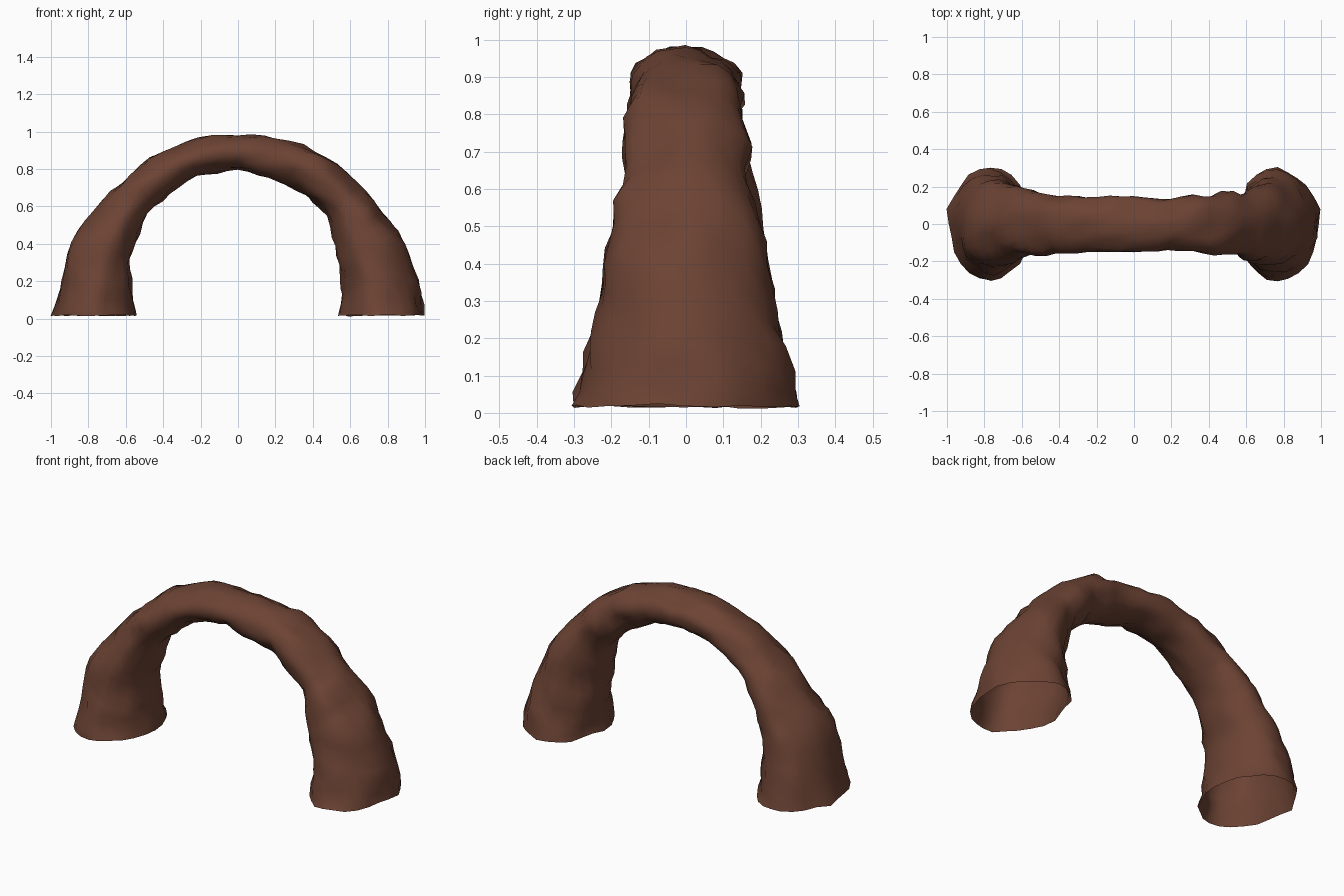
import bpy, bmesh, math
from mathutils import Vector, noise

if "Cube" in bpy.data.objects:
    bpy.data.objects.remove(bpy.data.objects["Cube"])

# Rock colour
rock = bpy.data.materials.new("brown_rock")
rock.diffuse_color = (0.15, 0.056, 0.034, 1)
rock.use_nodes = True
rock.node_tree.nodes["Principled BSDF"].inputs["Base Color"].default_value = rock.diffuse_color

# Arch profile, left foot to right foot in equal angle steps
OUTER = [.99, .965, .985, .97, .965, .97, .98, .99, .975, .995, .995, .98,
         .965, .965, .965, .98, .99]
INNER = [.545, .57, .61, .67, .72, .755, .775, .785, .80, .785, .765, .735,
         .70, .64, .595, .565, .545]
HALF = [.30, .265, .235, .21, .18, .16, .15, .145, .145]
DEPTH = HALF + HALF[-2::-1]
RINGS, SEGS = 44, 24


def sample(table, t):
    f = t * (len(table) - 1)
    i = min(int(f), len(table) - 2)
    return table[i] + (table[i + 1] - table[i]) * (f - i)


# Swept oval tube with open feet
bm = bmesh.new()
rings = []
for r in range(RINGS + 1):
    t = r / RINGS
    a = math.pi * (1 - t)
    ro, ri, hy = sample(OUTER, t), sample(INNER, t), sample(DEPTH, t)
    ring = []
    for s in range(SEGS):
        b = 2 * math.pi * s / SEGS
        rad = (ro + ri) / 2 + (ro - ri) / 2 * math.cos(b)
        p = Vector((rad * math.cos(a), hy * math.sin(b), rad * math.sin(a)))
        # Craggy surface
        out = Vector((math.cos(b) * math.cos(a), math.sin(b), math.cos(b) * math.sin(a)))
        p += out * (0.026 * noise.noise(p * 6.0) + 0.016 * noise.noise(p * 15.0 + Vector((3, 7, 1))))
        p += noise.noise_vector(p * 13.0) * 0.008
        # Feet rims sit just above the ground
        if r in (0, RINGS):
            p.z = 0.017 + 0.012 * noise.noise(p * 9.0)
        p.z = max(p.z, 0.0)
        ring.append(bm.verts.new(p))
    rings.append(ring)
for r0, r1 in zip(rings, rings[1:]):
    for s in range(SEGS):
        n = (s + 1) % SEGS
        bm.faces.new((r0[s], r0[n], r1[n], r1[s]))
bmesh.ops.recalc_face_normals(bm, faces=bm.faces[:])
# Open tube: make sure the normals face outwards
f = max(bm.faces, key=lambda q: q.calc_center_median().z)
f.normal_update()
if f.normal.z < 0:
    bmesh.ops.reverse_faces(bm, faces=bm.faces[:])
for f in bm.faces:
    f.smooth = True
mesh = bpy.data.meshes.new("rock_arch")
bm.to_mesh(mesh)
bm.free()
mesh.materials.append(rock)
arch = bpy.data.objects.new("rock_arch", mesh)
bpy.context.collection.objects.link(arch)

* Problem statement
Identify each line in the entries with the word "OUTER" and copy it.

* Problem solution
OUTER = [.99, .965, .985, .97, .965, .97, .98, .99, .975, .995, .995, .98,
    ro, ri, hy = sample(OUTER, t), sample(INNER, t), sample(DEPTH, t)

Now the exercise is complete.